§ Problem
Copy out every line below without alteration.

(Given data Opens)

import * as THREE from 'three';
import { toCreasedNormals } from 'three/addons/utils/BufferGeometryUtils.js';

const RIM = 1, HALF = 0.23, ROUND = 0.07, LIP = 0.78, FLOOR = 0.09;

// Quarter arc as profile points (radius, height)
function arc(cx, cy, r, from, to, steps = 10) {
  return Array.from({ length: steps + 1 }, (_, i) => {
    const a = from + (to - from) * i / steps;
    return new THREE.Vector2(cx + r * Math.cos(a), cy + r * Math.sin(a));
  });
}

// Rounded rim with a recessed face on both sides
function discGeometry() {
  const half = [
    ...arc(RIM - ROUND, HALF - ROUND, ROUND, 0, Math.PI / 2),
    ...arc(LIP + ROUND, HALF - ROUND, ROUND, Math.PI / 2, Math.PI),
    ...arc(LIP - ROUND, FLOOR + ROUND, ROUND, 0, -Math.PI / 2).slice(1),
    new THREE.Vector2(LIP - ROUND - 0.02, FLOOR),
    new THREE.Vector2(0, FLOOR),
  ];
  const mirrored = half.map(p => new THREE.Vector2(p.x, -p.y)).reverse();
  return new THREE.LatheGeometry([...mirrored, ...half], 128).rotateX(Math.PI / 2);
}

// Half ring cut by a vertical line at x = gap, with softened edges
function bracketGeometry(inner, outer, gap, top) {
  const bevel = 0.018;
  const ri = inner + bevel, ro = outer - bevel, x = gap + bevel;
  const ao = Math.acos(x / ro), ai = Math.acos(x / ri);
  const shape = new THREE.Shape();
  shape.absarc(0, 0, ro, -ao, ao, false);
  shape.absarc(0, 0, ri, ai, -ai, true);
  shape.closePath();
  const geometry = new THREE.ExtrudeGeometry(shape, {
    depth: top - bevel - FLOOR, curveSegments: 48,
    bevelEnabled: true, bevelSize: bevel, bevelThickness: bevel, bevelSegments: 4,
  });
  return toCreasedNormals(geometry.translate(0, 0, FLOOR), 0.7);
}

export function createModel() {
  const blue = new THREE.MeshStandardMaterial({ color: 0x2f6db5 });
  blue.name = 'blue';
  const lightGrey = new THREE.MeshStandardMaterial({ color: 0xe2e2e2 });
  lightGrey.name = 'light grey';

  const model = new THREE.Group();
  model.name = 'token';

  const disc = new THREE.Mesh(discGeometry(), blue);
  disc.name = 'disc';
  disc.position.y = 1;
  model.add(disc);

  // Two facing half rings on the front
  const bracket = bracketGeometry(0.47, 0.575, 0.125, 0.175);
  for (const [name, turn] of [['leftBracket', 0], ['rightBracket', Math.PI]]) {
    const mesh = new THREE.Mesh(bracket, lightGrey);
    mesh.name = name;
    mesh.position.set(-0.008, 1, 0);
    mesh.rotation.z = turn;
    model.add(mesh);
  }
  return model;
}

(Given data Closes)

§ Solution for this task
import * as THREE from 'three';
import { toCreasedNormals } from 'three/addons/utils/BufferGeometryUtils.js';

const RIM = 1, HALF = 0.23, ROUND = 0.07, LIP = 0.78, FLOOR = 0.09;

// Quarter arc as profile points (radius, height)
function arc(cx, cy, r, from, to, steps = 10) {
  return Array.from({ length: steps + 1 }, (_, i) => {
    const a = from + (to - from) * i / steps;
    return new THREE.Vector2(cx + r * Math.cos(a), cy + r * Math.sin(a));
  });
}

// Rounded rim with a recessed face on both sides
function discGeometry() {
  const half = [
    ...arc(RIM - ROUND, HALF - ROUND, ROUND, 0, Math.PI / 2),
    ...arc(LIP + ROUND, HALF - ROUND, ROUND, Math.PI / 2, Math.PI),
    ...arc(LIP - ROUND, FLOOR + ROUND, ROUND, 0, -Math.PI / 2).slice(1),
    new THREE.Vector2(LIP - ROUND - 0.02, FLOOR),
    new THREE.Vector2(0, FLOOR),
  ];
  const mirrored = half.map(p => new THREE.Vector2(p.x, -p.y)).reverse();
  return new THREE.LatheGeometry([...mirrored, ...half], 128).rotateX(Math.PI / 2);
}

// Half ring cut by a vertical line at x = gap, with softened edges
function bracketGeometry(inner, outer, gap, top) {
  const bevel = 0.018;
  const ri = inner + bevel, ro = outer - bevel, x = gap + bevel;
  const ao = Math.acos(x / ro), ai = Math.acos(x / ri);
  const shape = new THREE.Shape();
  shape.absarc(0, 0, ro, -ao, ao, false);
  shape.absarc(0, 0, ri, ai, -ai, true);
  shape.closePath();
  const geometry = new THREE.ExtrudeGeometry(shape, {
    depth: top - bevel - FLOOR, curveSegments: 48,
    bevelEnabled: true, bevelSize: bevel, bevelThickness: bevel, bevelSegments: 4,
  });
  return toCreasedNormals(geometry.translate(0, 0, FLOOR), 0.7);
}

export function createModel() {
  const blue = new THREE.MeshStandardMaterial({ color: 0x2f6db5 });
  blue.name = 'blue';
  const lightGrey = new THREE.MeshStandardMaterial({ color: 0xe2e2e2 });
  lightGrey.name = 'light grey';

  const model = new THREE.Group();
  model.name = 'token';

  const disc = new THREE.Mesh(discGeometry(), blue);
  disc.name = 'disc';
  disc.position.y = 1;
  model.add(disc);

  // Two facing half rings on the front
  const bracket = bracketGeometry(0.47, 0.575, 0.125, 0.175);
  for (const [name, turn] of [['leftBracket', 0], ['rightBracket', Math.PI]]) {
    const mesh = new THREE.Mesh(bracket, lightGrey);
    mesh.name = name;
    mesh.position.set(-0.008, 1, 0);
    mesh.rotation.z = turn;
    model.add(mesh);
  }
  return model;
}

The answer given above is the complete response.